Author Cheryl Rainfield wrote of her own childhood abuse and in support of Halse Anderson’s book:
“[A]llowing children and teens to find reflections for their own experiences; being able to read about those experiences in safety while gaining knowledge to arm themselves; or encouraging readers to speak out and find healing themselves because of what they’ve read is SO important.”
The suicide of another young gay person, reportedly after intense bullying based on his sexual orientation, inspired Chicago native and writer Dan Savage to start a story video project to let young gay people know that It Gets Better. In Savage’s words, “I wish I could have talked to this kid for five minutes. I wish I could have told Billy that it gets better. I wish I could have told him that, however bad things were, however isolated and alone he was, it gets better.” He’s asking other gay adults to make videos of aspects of their life stories, hoping that young people who watch them will realize that tough times don’t last forever. As Chicagoist reports, only 11 states, including Illinois, currently specify LGBT students as a protected class in anti-bullying and harassment legislation.

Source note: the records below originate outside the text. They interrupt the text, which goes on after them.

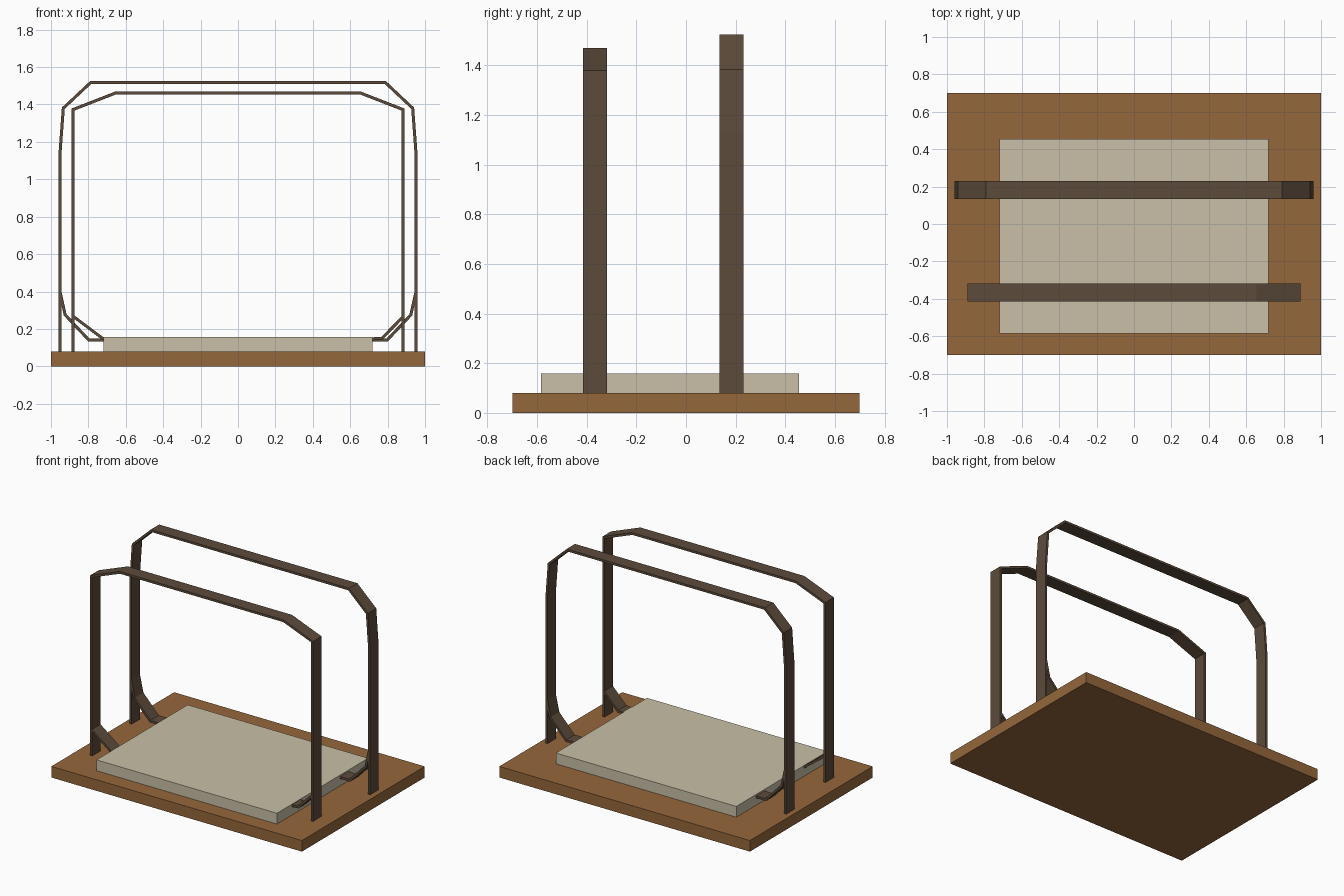
import bpy
import bmesh
from mathutils import Vector

cube = bpy.data.objects.get("Cube")
if cube:
    bpy.data.objects.remove(cube, do_unlink=True)


def material(name, rgb):
    mat = bpy.data.materials.new(name)
    mat.use_nodes = True
    mat.diffuse_color = (*rgb, 1)
    mat.node_tree.nodes["Principled BSDF"].inputs["Base Color"].default_value = (*rgb, 1)
    return mat


def add_object(name, bm, mat):
    bmesh.ops.recalc_face_normals(bm, faces=bm.faces)
    mesh = bpy.data.meshes.new(name)
    bm.to_mesh(mesh)
    bm.free()
    mesh.materials.append(mat)
    obj = bpy.data.objects.new(name, mesh)
    bpy.context.collection.objects.link(obj)
    return obj


def box(name, low, high, mat):
    low, high = Vector(low), Vector(high)
    bm = bmesh.new()
    bmesh.ops.create_cube(bm, size=1)
    bmesh.ops.scale(bm, vec=high - low, verts=bm.verts)
    bmesh.ops.translate(bm, vec=(low + high) / 2, verts=bm.verts)
    return add_object(name, bm, mat)


def strap(name, path, y, mat, width=0.096, thick=0.016):
    """Flat bar bent along an open path of (x, z) points, with mitred bends."""
    pts = [Vector(p) for p in path]
    dirs = [(b - a).normalized() for a, b in zip(pts, pts[1:])]
    bm = bmesh.new()
    rings = []
    for i, p in enumerate(pts):
        before, after = dirs[max(i - 1, 0)], dirs[min(i, len(dirs) - 1)]
        tangent = (before + after).normalized()
        normal = Vector((-tangent.y, tangent.x))
        offset = normal * (thick / 2 / tangent.dot(before))
        rings.append([bm.verts.new((p.x + s * offset.x, y + t * width / 2, p.y + s * offset.y))
                      for s, t in ((1, 1), (1, -1), (-1, -1), (-1, 1))])
    for a, b in zip(rings, rings[1:]):
        for k in range(4):
            bm.faces.new((a[k], a[k - 1], b[k - 1], b[k]))
    bm.faces.new(rings[0])
    bm.faces.new(rings[-1])
    return add_object(name, bm, mat)


def mirrored(half):
    return half + [(-x, z) for x, z in reversed(half)]


wood = material("brown wood", (0.300, 0.136, 0.045))
cream = material("cream pad", (0.585, 0.525, 0.392))
dark = material("dark brown bar", (0.107, 0.070, 0.043))

# Base board and pad
box("base_board", (-1, -0.7, 0), (1, 0.7, 0.08), wood)
box("pad", (-0.72, -0.585, 0.08), (0.72, 0.455, 0.158), cream)

# Tall rear hoop and shorter front hoop
rear_y, front_y = 0.183, -0.367
strap("rear_hoop", mirrored([(-0.952, 0.075), (-0.952, 1.135), (-0.934, 1.38), (-0.788, 1.517)]),
      rear_y, dark)
strap("front_hoop", mirrored([(-0.882, 0.075), (-0.882, 1.373), (-0.653, 1.462)]), front_y, dark)

# Bent braces joining the rear hoop to the pad
for side, s in (("left", 1), ("right", -1)):
    strap(f"rear_brace_{side}",
          [(s * x, z) for x, z in ((0.952, 0.40), (0.924, 0.275), (0.797, 0.14), (0.70, 0.14))],
          rear_y, dark)

# Front braces: the left one levels out before the pad, the right one runs straight
strap("front_brace_left", [(0.882, 0.265), (0.77, 0.15), (0.70, 0.146)], front_y, dark)
strap("front_brace_right", [(-0.882, 0.268), (-0.722, 0.148), (-0.70, 0.146)], front_y, dark)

Bullying for any reason, of course, is shameful, as is discrimination on grounds unrelated to people’s ability to do their jobs, or afford housing, or other matters. But drafting a law that prohibits bullying without being overbroad is not an easy task. Though many look to the law above all for power, story can sometimes be an even more powerful and enduring bulwark against evil, as the responses to “Speak” and the “It Gets Better” project show.
Difficult real-world subjects that many young people have to deal with include not only sexual abuse and coming to terms with sexuality but also poverty, parents’ unemployment, war, racial prejudice, divorce, substance abuse, and eating disorders. Here are some books with great stories that portray young people coming to terms with some of those issues:
“Ramona And Her Mother,” by Beverly Cleary (parents’ job difficulties, family tensions)
“Wintergirls,” by Laurie Halse Anderson and “Perfect,” by Natasha Friend (eating disorders)
“Lush,” by Natasha Friend (parent’s alcoholism)
“Where The Lilies Bloom,” by Vera and Bill Cleaver (poverty, loss of parents)
“Roll of Thunder, Hear Me Cry,” “The Gold Cadillac,” and many other books and stories by Mildred Taylor (racial prejudice)
“The Ark,” by Margot Benary-Isbert (war)
“A Tree Grows In Brooklyn,” Betty Smith (poverty, parent’s alcoholism)
“Veronica Ganz,” by Marilyn Sachs (divorce, family tensions, bullying)
“Will Grayson, Will Grayson,” by John Green and David Levithan (sexual identity)
“Diary of a Young Girl,” by Anne Frank (ethnic prejudice, war)
Traditional folk and fairy tales, “Little Women,” by Louisa May Alcott, and the “Little House” books, by Laura Ingalls Wilder, may not readily come to mind when thinking about children’s or YA books with edgy subjects. But fairy tales often include poverty and wicked stepmothers, Marmee and her brood are struggling with the absence of the girls’ father due to war, and the “Little House” books depict a family living hand to mouth and clawing themselves up through a series of unremitting disasters that weren’t unusual for their time.
Are there any books or stories that have helped you through a difficult time in your life?